You’ll find quite a few people that will tell you that the Marantz Model Nineteen is one of the best receivers ever made. It would be hard to argue with them given that each receiver was hand built and calibrated by Marantz technicians hence the “Custom Calibrated” badge on the front panel. It’s said that even the WC-9 wood cases were hand rubbed. It was introduced in 1970 and retailed for about $1000.00 which was bumped up to $1200.00 about a year later. Marantz knew that price was not in the budget of most receiver buyers at the time and basically said so in their advertising. One ad stated, “It is strictly for music lovers whose demand for sound fidelity is beyond the pale of the average listener”.
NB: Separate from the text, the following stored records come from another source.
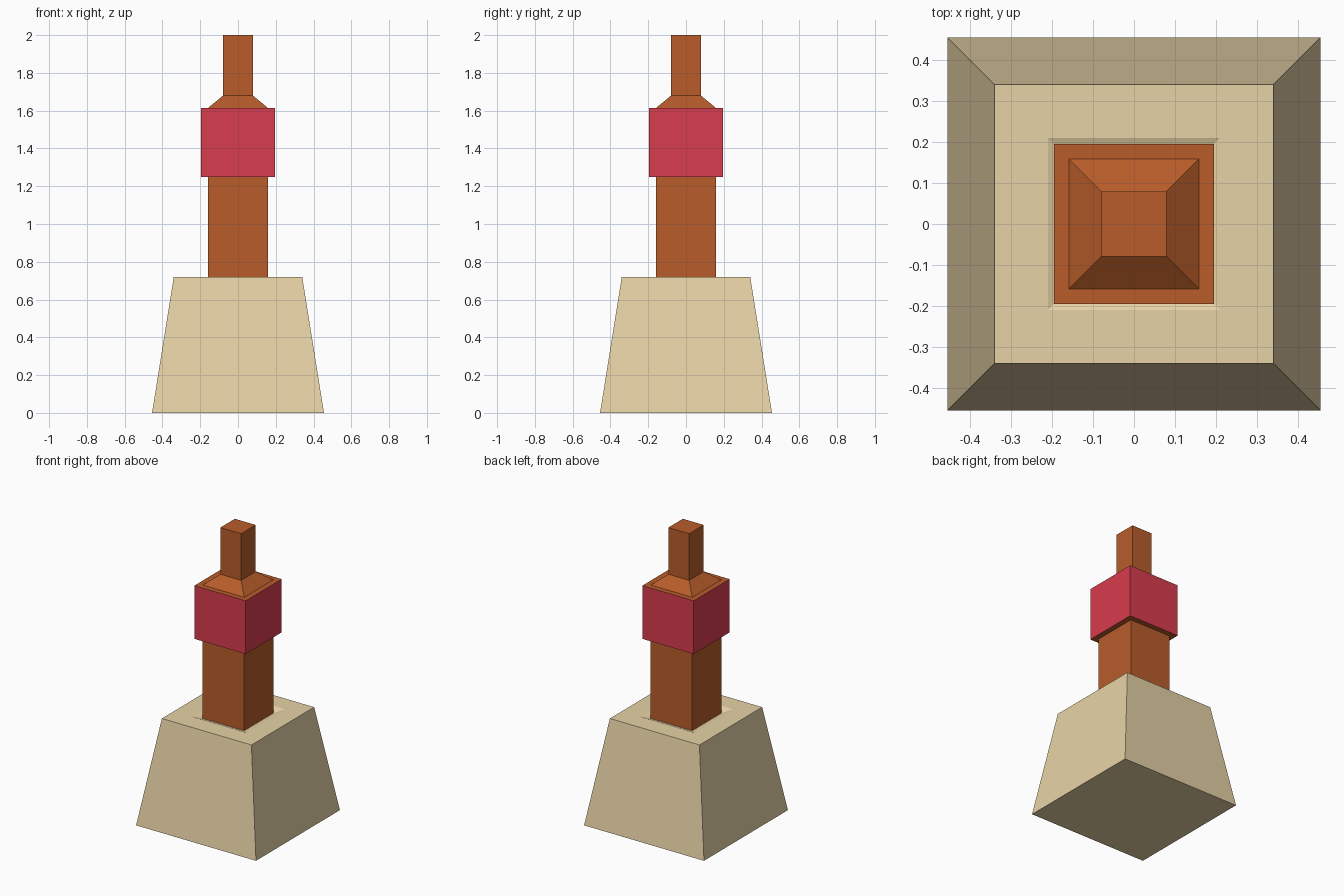
import bpy, bmesh

if "Cube" in bpy.data.objects:
    bpy.data.objects.remove(bpy.data.objects["Cube"])


def material(name, rgb):
    # sRGB 0-255 to linear
    m = bpy.data.materials.new(name)
    m.diffuse_color = [(c / 255 / 12.92 if c < 11 else ((c / 255 + 0.055) / 1.055) ** 2.4)
                       for c in rgb] + [1]
    m.use_nodes = True
    m.node_tree.nodes["Principled BSDF"].inputs["Base Color"].default_value = m.diffuse_color
    return m


def square_loft(name, rings, mats, band=None):
    """Skin stacked squares given as (half width, z); band = segment using the second material."""
    bm = bmesh.new()
    loops = [[bm.verts.new((sx * h, sy * h, z))
              for sx, sy in ((-1, -1), (1, -1), (1, 1), (-1, 1))] for h, z in rings]
    for k, (a, b) in enumerate(zip(loops, loops[1:])):
        for i in range(4):
            j = (i + 1) % 4
            f = bm.faces.new((a[i], a[j], b[j], b[i]))
            f.material_index = 1 if k == band else 0
    bm.faces.new(loops[0][::-1])
    bm.faces.new(loops[-1])
    me = bpy.data.meshes.new(name)
    bm.to_mesh(me)
    bm.free()
    for m in mats:
        me.materials.append(m)
    ob = bpy.data.objects.new(name, me)
    bpy.context.collection.objects.link(ob)
    return ob


cream = material("cream", (230, 210, 166))
brown = material("brown", (184, 92, 42))
red = material("red", (216, 60, 78))

# Tapered base with a shallow dished recess around the stem
square_loft("base", [(0.455, 0), (0.34, 0.72), (0.21, 0.72), (0.16, 0.70)], [cream])

# Stem, red-sided collar, sloped shoulder and narrow tip
square_loft("stem", [(0.158, 0.70), (0.158, 1.25), (0.195, 1.25), (0.195, 1.615),
                     (0.158, 1.615), (0.079, 1.68), (0.079, 2.0)], [brown, red], band=2)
The Model Nineteen has some of the classic Marantz styling features including the gyro-touch tuning wheel and blue tuning dial face that became a mainstay of later Marantz receivers. Some of the receivers also have a champagne colored faceplate.
The Model 19 puts out 50 watts per channel and has a very good FM tuning section and pre-amp. As you can see below it also features a built in oscilloscope that acts as a tuning meter for precision station tuning.
I believe both the Model Eighteen and Model Nineteen were made by Marantz after their sale to Superscope but they were also both designed by Saul Marantz and Sid Smith. Its solid state design incorporated a number of advancements. The tuning circuit is very similar to the Marantz 20B and it has a full complementary output stage which was ahead of its time.
The Model Nineteen is not a huge receiver at 18¼” x 6″ x 16″ but still weighs in at a hefty 46 pounds! I think the WC-9 wood case was only used on the Model Nineteen though it’s possible it was used on the Model Eighteen as well. The case shown below is possibly an aftermarket case as there were a couple companies that made wood cases for Marantz gear in the early 70’s.
The brochure below shows how Marantz was targeting the upper end of audio buyers. They had no problem stating that the receiver was expensive, was expensive for a reason, and, unless you have no problem paying for perfection, then you probably should look at one of their other receivers.
As one of the classic Marantz receivers the Model Nineteen commands a high price. Higher then most any other 50 watt per channel receiver. Given its quality build and exceptional performance it’s probably not over priced. Long term I can’t see prices going down either. I recently saw one in excellent condition with its original wood cabinet sell for $1350.00. Generally, without the case they sell for $600 to $800 in good working condition.